In Ringaskiddy, for example, stands the Martello Tower, which was part of the defensive system constructed in the 19th century by the British. This land, in fact, has been conquered first by the Vikings, then by the Normans and finally by the English, before regaining its independence in 1916. Among the excursions offered during an MSC cruise to Northern Europe, the Rock of Cashel in Tipperary Country is a must-see destination. A majestic fortress, it represented a union of the secular and spiritual powers for over one thousand years. This stronghold, known throughout the world, is a well-preserved treasure chest of medieval buildings constructed between the 12th and the 15th centuries: stop for a few instants to admire the praise-worthy reliefs in Carmac’s Chapel, brilliant examples of Roman art; another must-see is the characteristic cross of St Patrick housed in the museum inside the fortress.

In the south of Ireland, another excursion from Ringaskiddy will take you to Lismore Gardens.
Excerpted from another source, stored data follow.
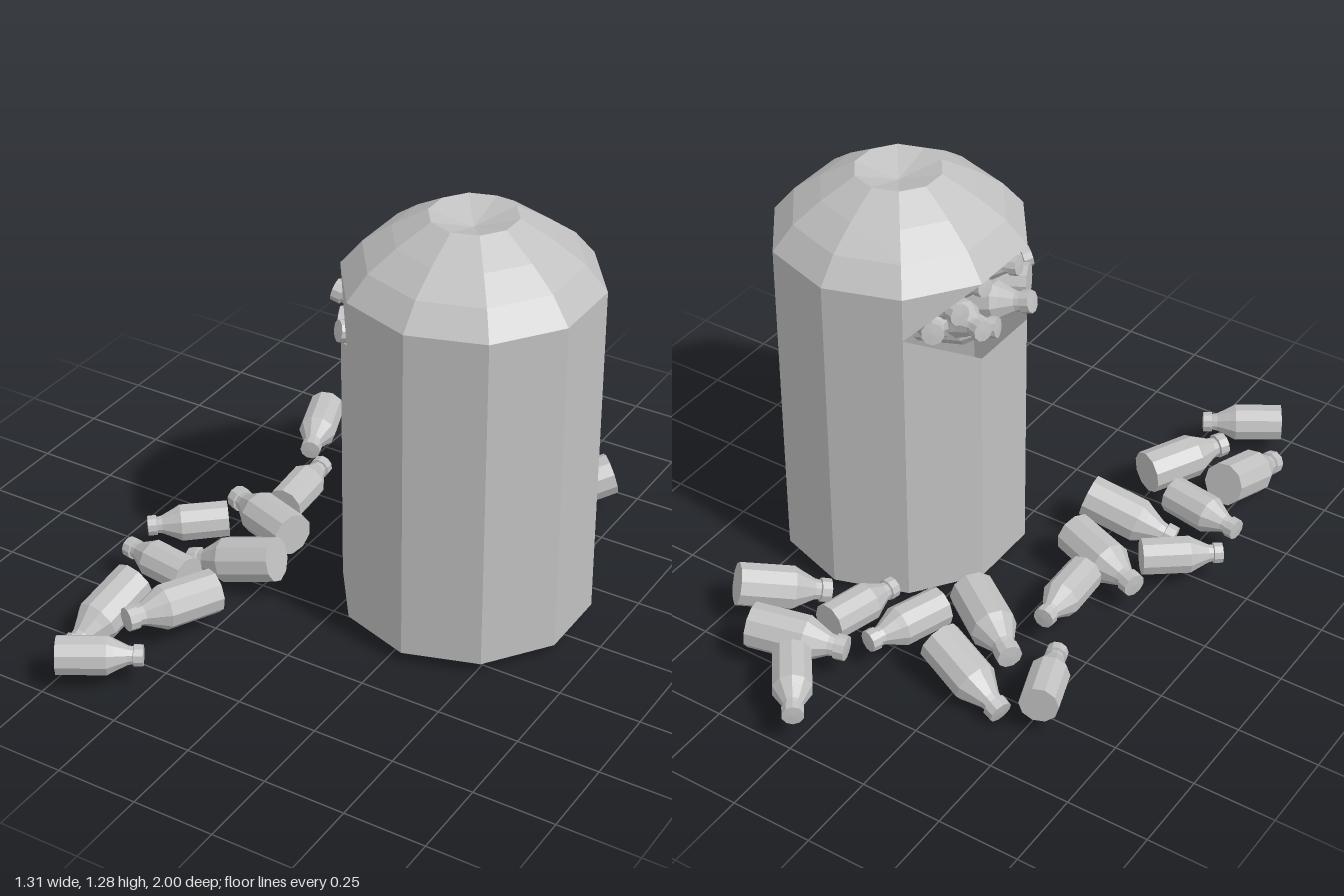
import * as THREE from 'three';

const BOTTLE_LENGTH = 0.26;

export function createModel() {
  const model = new THREE.Group();
  const grey = new THREE.MeshStandardMaterial({ color: 0xc0c0c0, flatShading: true, side: THREE.DoubleSide });
  grey.name = 'grey';
  const v2 = ([r, y]) => new THREE.Vector2(r, y);

  // Ten-sided bottle bank
  const bank = new THREE.Group();
  bank.name = 'bottleBank';
  bank.position.set(0.297, 0, -0.012);
  model.add(bank);

  const SIDES = 10, RADIUS = 0.375, BASE = 0.035, TOP = 1.08;
  const corner = (i, y) => {
    const a = (i / SIDES) * Math.PI * 2;
    return [RADIUS * Math.sin(a), y, RADIUS * Math.cos(a)];
  };

  // Wall panels: below and above a seam that opens into a hexagonal mouth on the -x side
  const inMouth = (i) => i === 7 || i === 8;
  const seamLow = (i) => (inMouth(i) ? 0.83 : 0.945);
  const seamHigh = (i) => (inMouth(i) ? TOP : 0.945);
  const positions = [];
  const quad = (a, b, c, d) => positions.push(...a, ...b, ...c, ...a, ...c, ...d);
  for (let i = 0; i < SIDES; i++) {
    const j = i + 1;
    quad(corner(i, BASE), corner(j, BASE), corner(j, seamLow(j)), corner(i, seamLow(i)));
    if (i === 7) continue;
    if (inMouth(i)) {
      positions.push(...corner(i, TOP), ...corner(j, seamHigh(j)), ...corner(j, TOP));
    } else if (inMouth(j)) {
      positions.push(...corner(i, seamHigh(i)), ...corner(j, TOP), ...corner(i, TOP));
    } else {
      quad(corner(i, seamHigh(i)), corner(j, seamHigh(j)), corner(j, TOP), corner(i, TOP));
    }
  }
  const wallGeometry = new THREE.BufferGeometry();
  wallGeometry.setAttribute('position', new THREE.Float32BufferAttribute(positions, 3));
  wallGeometry.computeVertexNormals();

  const add = (parent, geometry, name) => {
    const mesh = new THREE.Mesh(geometry, grey);
    mesh.name = name;
    parent.add(mesh);
    return mesh;
  };
  add(bank, wallGeometry, 'wall');

  // Domed lid with a sunken centre, and the floor
  const dome = [[RADIUS, TOP], [0.313, 1.155], [0.23, 1.215], [0.128, 1.275], [0, 1.235]];
  add(bank, new THREE.LatheGeometry(dome.map(v2), SIDES), 'lid');
  add(bank, new THREE.LatheGeometry([[0, BASE], [RADIUS, BASE]].map(v2), SIDES), 'floor');

  // Bottle, standing on its base
  const profile = [
    [0, 0], [0.06, 0], [0.061, 0.152], [0.05, 0.172], [0.03, 0.212],
    [0.027, 0.228], [0.034, 0.23], [0.033, 0.258], [0, BOTTLE_LENGTH],
  ];
  const bottleGeometry = new THREE.LatheGeometry(profile.map(v2), 10);
  const up = new THREE.Vector3(0, 1, 0);

  // Places one bottle from its base centre to its mouth
  const addBottle = (parent, [bx, by, bz, tx, ty, tz], name) => {
    const base = new THREE.Vector3(bx, by, bz);
    const axis = new THREE.Vector3(tx, ty, tz).sub(base);
    const bottle = add(parent, bottleGeometry, name);
    bottle.position.copy(base);
    bottle.scale.setScalar(axis.length() / BOTTLE_LENGTH);
    bottle.quaternion.setFromUnitVectors(up, axis.normalize());
  };

  // Bottles scattered on the ground: base x, y, z, then mouth x, y, z
  const ground = new THREE.Group();
  ground.name = 'scatteredBottles';
  model.add(ground);
  [
    [0.155, 0.105, -0.78, 0, 0.105, -0.98],
    [0.32, 0.115, -0.75, 0.04, 0.1, -0.67],
    [0.45, 0.135, -0.65, 0.255, 0.065, -0.46],
    [-0.165, 0.115, -0.51, -0.43, 0.034, -0.59],
    [-0.54, 0.105, -0.57, -0.455, 0.09, -0.335],
    [-0.12, 0.11, -0.275, -0.365, 0.1, -0.445],
    [-0.075, 0.1, -0.37, 0.01, 0.1, -0.615],
    [0.15, 0.1, -0.61, 0.095, 0.09, -0.365],
    [-0.345, 0.1, -0.015, -0.36, 0.11, -0.265],
    [-0.23, 0.11, 0.115, -0.5, 0.1, 0.015],
    [-0.45, 0.105, 0.135, -0.64, 0.1, 0.29],
    [-0.185, 0.13, 0.27, -0.465, 0.055, 0.315],
    [-0.38, 0.105, 0.445, -0.625, 0.1, 0.405],
    [-0.49, 0.115, 0.56, -0.52, 0.034, 0.84],
    [-0.265, 0.117, 0.48, -0.395, 0.122, 0.735],
    [-0.48, 0.103, 0.95, -0.27, 0.1, 0.82],
  ].forEach((ends) => addBottle(ground, ends, 'groundBottle'));

  // Bottles crowding the mouth of the bank
  const stuffed = new THREE.Group();
  stuffed.name = 'mouthBottles';
  model.add(stuffed);
  [
    [0.13, 0.88, 0, -0.12, 0.95, 0.04],
    [0.13, 0.92, -0.08, -0.09, 0.955, -0.165],
    [0.15, 0.9, -0.05, 0.015, 0.96, -0.26],
    [0.2, 0.97, -0.1, -0.03, 1.0, -0.19],
    [-0.03, 0.92, 0.16, 0.18, 0.91, 0.07],
    [0.17, 0.9, 0.05, 0.015, 0.95, 0.24],
    [0.2, 0.96, 0.07, -0.03, 1.0, 0.11],
    [0.16, 0.87, -0.12, -0.07, 0.9, -0.06],
    [0.2, 0.96, -0.02, -0.02, 1.01, -0.05],
    [0.18, 0.85, 0.1, -0.03, 0.89, 0.08],
  ].forEach((ends) => addBottle(stuffed, ends, 'mouthBottle'));

  return model;
}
These magnificent and extremely old gardens are on the grounds of a castle of the same name (residence of the Dukes of Devonshire since 1753, closed to the public), which in turn took its name from Lismore, a historical town located on the banks of the Blackwater River, at the foot of Knockmealdown Mountains.

It consists of 30,000 sqm of magnolias, camellias, rhododendrons…  It is said that it was among this explosion of vegetation that the 16th century London poet Edmund Spenser wrote his unfinished poem The Faerie Queen.

Must see places in Ringaskiddy



    Where the land is greener
    Where the land is greener

    A cruise to Ireland will fulfill all your romantic preconceptions. An uncommon geological richness and the warming effect of the Atlantic produce an astonishing diversity of terrain on this small island, which is splashed throughout with lakes and primeval bogland.

    In the east, the crumpled granite of the Wicklow Hills sits in utter contrast to the horse-grazing plain of the Curragh just a few kilometres away, and in Connemara on the west coast, you can walk from beach to mountain to fen, from seaweed-strewn inlet to lily-covered lough, in a matter of hours.

    is the Republic’s main entry-point, a confident capital whose raw, modern energy is complemented by rich cultural traditions, and which boasts outstanding medieval monuments and the richly varied exhibits of the National Gallery and National Museum.

    South of the city, the desolate Wicklow Mountains offer a breathtaking contrast to city life. On Ireland’s southern coast, Cork’s shoreline is punctuated by secluded estuaries, rolling headlands and historic harbours, while Cork city itself is the region’s hub, with a vibrant cultural scene.
    Stunning early Christian monuments abound, too, including the Rock of Cashel and atmospheric sites at Clonmacnoise, Glendalough and Monasterboice.